[DIRECTIONS]
Each entry needs to be reproduced exactly, with none left out.

-- RECORD EXTRACTS follows --

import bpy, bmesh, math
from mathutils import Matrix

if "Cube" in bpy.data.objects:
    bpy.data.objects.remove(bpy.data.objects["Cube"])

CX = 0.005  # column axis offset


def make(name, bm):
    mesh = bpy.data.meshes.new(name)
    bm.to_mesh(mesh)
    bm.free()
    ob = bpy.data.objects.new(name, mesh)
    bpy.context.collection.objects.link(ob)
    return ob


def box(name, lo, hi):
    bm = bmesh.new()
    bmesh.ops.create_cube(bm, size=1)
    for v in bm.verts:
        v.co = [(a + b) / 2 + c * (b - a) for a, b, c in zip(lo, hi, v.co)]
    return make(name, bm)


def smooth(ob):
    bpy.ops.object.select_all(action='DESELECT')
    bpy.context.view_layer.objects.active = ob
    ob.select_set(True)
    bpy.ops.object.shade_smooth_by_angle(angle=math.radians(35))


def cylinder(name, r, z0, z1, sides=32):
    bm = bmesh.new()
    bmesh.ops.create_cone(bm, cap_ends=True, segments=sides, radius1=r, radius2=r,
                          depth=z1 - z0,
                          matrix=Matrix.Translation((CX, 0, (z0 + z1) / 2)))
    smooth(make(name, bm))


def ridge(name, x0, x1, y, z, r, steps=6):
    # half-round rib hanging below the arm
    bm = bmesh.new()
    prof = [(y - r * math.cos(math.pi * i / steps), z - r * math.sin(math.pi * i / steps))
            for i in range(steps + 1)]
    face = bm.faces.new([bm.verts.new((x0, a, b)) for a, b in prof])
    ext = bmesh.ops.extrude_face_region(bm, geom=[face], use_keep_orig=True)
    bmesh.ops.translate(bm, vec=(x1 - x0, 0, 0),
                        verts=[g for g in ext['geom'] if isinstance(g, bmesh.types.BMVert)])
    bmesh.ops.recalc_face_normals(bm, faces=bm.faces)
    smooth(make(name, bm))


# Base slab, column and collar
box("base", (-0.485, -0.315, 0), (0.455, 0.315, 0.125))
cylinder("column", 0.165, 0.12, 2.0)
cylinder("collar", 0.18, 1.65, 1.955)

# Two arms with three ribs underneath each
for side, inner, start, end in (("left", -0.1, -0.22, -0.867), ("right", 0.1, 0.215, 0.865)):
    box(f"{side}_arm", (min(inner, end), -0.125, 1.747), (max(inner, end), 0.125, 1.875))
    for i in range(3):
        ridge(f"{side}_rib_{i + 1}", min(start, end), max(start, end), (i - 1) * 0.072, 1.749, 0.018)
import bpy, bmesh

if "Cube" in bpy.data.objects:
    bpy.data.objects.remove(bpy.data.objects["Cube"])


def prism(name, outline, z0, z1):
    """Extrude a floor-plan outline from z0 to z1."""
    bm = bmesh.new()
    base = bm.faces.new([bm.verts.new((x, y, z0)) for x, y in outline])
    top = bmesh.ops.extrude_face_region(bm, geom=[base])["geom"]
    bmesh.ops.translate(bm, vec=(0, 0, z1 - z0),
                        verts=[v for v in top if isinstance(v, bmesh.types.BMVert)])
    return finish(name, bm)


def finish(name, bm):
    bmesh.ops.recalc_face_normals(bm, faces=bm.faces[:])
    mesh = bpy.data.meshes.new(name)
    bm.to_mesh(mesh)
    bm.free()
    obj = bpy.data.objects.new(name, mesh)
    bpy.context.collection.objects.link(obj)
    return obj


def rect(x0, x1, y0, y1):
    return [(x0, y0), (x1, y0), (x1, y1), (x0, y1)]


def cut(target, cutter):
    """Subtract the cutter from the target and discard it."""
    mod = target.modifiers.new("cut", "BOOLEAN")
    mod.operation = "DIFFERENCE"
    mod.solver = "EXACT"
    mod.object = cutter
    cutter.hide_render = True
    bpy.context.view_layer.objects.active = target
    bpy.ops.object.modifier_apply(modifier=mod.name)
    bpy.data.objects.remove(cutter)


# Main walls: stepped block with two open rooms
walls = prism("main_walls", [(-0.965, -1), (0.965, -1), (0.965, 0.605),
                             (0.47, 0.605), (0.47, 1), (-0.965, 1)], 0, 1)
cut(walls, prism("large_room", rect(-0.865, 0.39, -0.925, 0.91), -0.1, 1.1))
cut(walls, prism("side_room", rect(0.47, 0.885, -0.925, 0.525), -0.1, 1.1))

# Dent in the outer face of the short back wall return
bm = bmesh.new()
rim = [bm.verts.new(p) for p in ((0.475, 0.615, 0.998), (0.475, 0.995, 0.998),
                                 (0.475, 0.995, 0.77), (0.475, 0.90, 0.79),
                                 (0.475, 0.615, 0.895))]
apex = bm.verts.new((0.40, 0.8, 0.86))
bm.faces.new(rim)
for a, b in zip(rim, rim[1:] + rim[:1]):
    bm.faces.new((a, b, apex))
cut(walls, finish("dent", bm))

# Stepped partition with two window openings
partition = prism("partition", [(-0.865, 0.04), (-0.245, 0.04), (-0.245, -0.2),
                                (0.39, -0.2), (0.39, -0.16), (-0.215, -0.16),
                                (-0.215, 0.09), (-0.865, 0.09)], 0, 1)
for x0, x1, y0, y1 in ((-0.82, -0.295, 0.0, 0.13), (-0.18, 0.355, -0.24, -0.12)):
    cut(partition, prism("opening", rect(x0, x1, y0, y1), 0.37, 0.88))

-- RECORD EXTRACTS concluded --

[ANSWER SPACE]
import bpy, bmesh, math
from mathutils import Matrix

if "Cube" in bpy.data.objects:
    bpy.data.objects.remove(bpy.data.objects["Cube"])

CX = 0.005  # column axis offset


def make(name, bm):
    mesh = bpy.data.meshes.new(name)
    bm.to_mesh(mesh)
    bm.free()
    ob = bpy.data.objects.new(name, mesh)
    bpy.context.collection.objects.link(ob)
    return ob


def box(name, lo, hi):
    bm = bmesh.new()
    bmesh.ops.create_cube(bm, size=1)
    for v in bm.verts:
        v.co = [(a + b) / 2 + c * (b - a) for a, b, c in zip(lo, hi, v.co)]
    return make(name, bm)


def smooth(ob):
    bpy.ops.object.select_all(action='DESELECT')
    bpy.context.view_layer.objects.active = ob
    ob.select_set(True)
    bpy.ops.object.shade_smooth_by_angle(angle=math.radians(35))


def cylinder(name, r, z0, z1, sides=32):
    bm = bmesh.new()
    bmesh.ops.create_cone(bm, cap_ends=True, segments=sides, radius1=r, radius2=r,
                          depth=z1 - z0,
                          matrix=Matrix.Translation((CX, 0, (z0 + z1) / 2)))
    smooth(make(name, bm))


def ridge(name, x0, x1, y, z, r, steps=6):
    # half-round rib hanging below the arm
    bm = bmesh.new()
    prof = [(y - r * math.cos(math.pi * i / steps), z - r * math.sin(math.pi * i / steps))
            for i in range(steps + 1)]
    face = bm.faces.new([bm.verts.new((x0, a, b)) for a, b in prof])
    ext = bmesh.ops.extrude_face_region(bm, geom=[face], use_keep_orig=True)
    bmesh.ops.translate(bm, vec=(x1 - x0, 0, 0),
                        verts=[g for g in ext['geom'] if isinstance(g, bmesh.types.BMVert)])
    bmesh.ops.recalc_face_normals(bm, faces=bm.faces)
    smooth(make(name, bm))


# Base slab, column and collar
box("base", (-0.485, -0.315, 0), (0.455, 0.315, 0.125))
cylinder("column", 0.165, 0.12, 2.0)
cylinder("collar", 0.18, 1.65, 1.955)

# Two arms with three ribs underneath each
for side, inner, start, end in (("left", -0.1, -0.22, -0.867), ("right", 0.1, 0.215, 0.865)):
    box(f"{side}_arm", (min(inner, end), -0.125, 1.747), (max(inner, end), 0.125, 1.875))
    for i in range(3):
        ridge(f"{side}_rib_{i + 1}", min(start, end), max(start, end), (i - 1) * 0.072, 1.749, 0.018)
import bpy, bmesh

if "Cube" in bpy.data.objects:
    bpy.data.objects.remove(bpy.data.objects["Cube"])


def prism(name, outline, z0, z1):
    """Extrude a floor-plan outline from z0 to z1."""
    bm = bmesh.new()
    base = bm.faces.new([bm.verts.new((x, y, z0)) for x, y in outline])
    top = bmesh.ops.extrude_face_region(bm, geom=[base])["geom"]
    bmesh.ops.translate(bm, vec=(0, 0, z1 - z0),
                        verts=[v for v in top if isinstance(v, bmesh.types.BMVert)])
    return finish(name, bm)


def finish(name, bm):
    bmesh.ops.recalc_face_normals(bm, faces=bm.faces[:])
    mesh = bpy.data.meshes.new(name)
    bm.to_mesh(mesh)
    bm.free()
    obj = bpy.data.objects.new(name, mesh)
    bpy.context.collection.objects.link(obj)
    return obj


def rect(x0, x1, y0, y1):
    return [(x0, y0), (x1, y0), (x1, y1), (x0, y1)]


def cut(target, cutter):
    """Subtract the cutter from the target and discard it."""
    mod = target.modifiers.new("cut", "BOOLEAN")
    mod.operation = "DIFFERENCE"
    mod.solver = "EXACT"
    mod.object = cutter
    cutter.hide_render = True
    bpy.context.view_layer.objects.active = target
    bpy.ops.object.modifier_apply(modifier=mod.name)
    bpy.data.objects.remove(cutter)


# Main walls: stepped block with two open rooms
walls = prism("main_walls", [(-0.965, -1), (0.965, -1), (0.965, 0.605),
                             (0.47, 0.605), (0.47, 1), (-0.965, 1)], 0, 1)
cut(walls, prism("large_room", rect(-0.865, 0.39, -0.925, 0.91), -0.1, 1.1))
cut(walls, prism("side_room", rect(0.47, 0.885, -0.925, 0.525), -0.1, 1.1))

# Dent in the outer face of the short back wall return
bm = bmesh.new()
rim = [bm.verts.new(p) for p in ((0.475, 0.615, 0.998), (0.475, 0.995, 0.998),
                                 (0.475, 0.995, 0.77), (0.475, 0.90, 0.79),
                                 (0.475, 0.615, 0.895))]
apex = bm.verts.new((0.40, 0.8, 0.86))
bm.faces.new(rim)
for a, b in zip(rim, rim[1:] + rim[:1]):
    bm.faces.new((a, b, apex))
cut(walls, finish("dent", bm))

# Stepped partition with two window openings
partition = prism("partition", [(-0.865, 0.04), (-0.245, 0.04), (-0.245, -0.2),
                                (0.39, -0.2), (0.39, -0.16), (-0.215, -0.16),
                                (-0.215, 0.09), (-0.865, 0.09)], 0, 1)
for x0, x1, y0, y1 in ((-0.82, -0.295, 0.0, 0.13), (-0.18, 0.355, -0.24, -0.12)):
    cut(partition, prism("opening", rect(x0, x1, y0, y1), 0.37, 0.88))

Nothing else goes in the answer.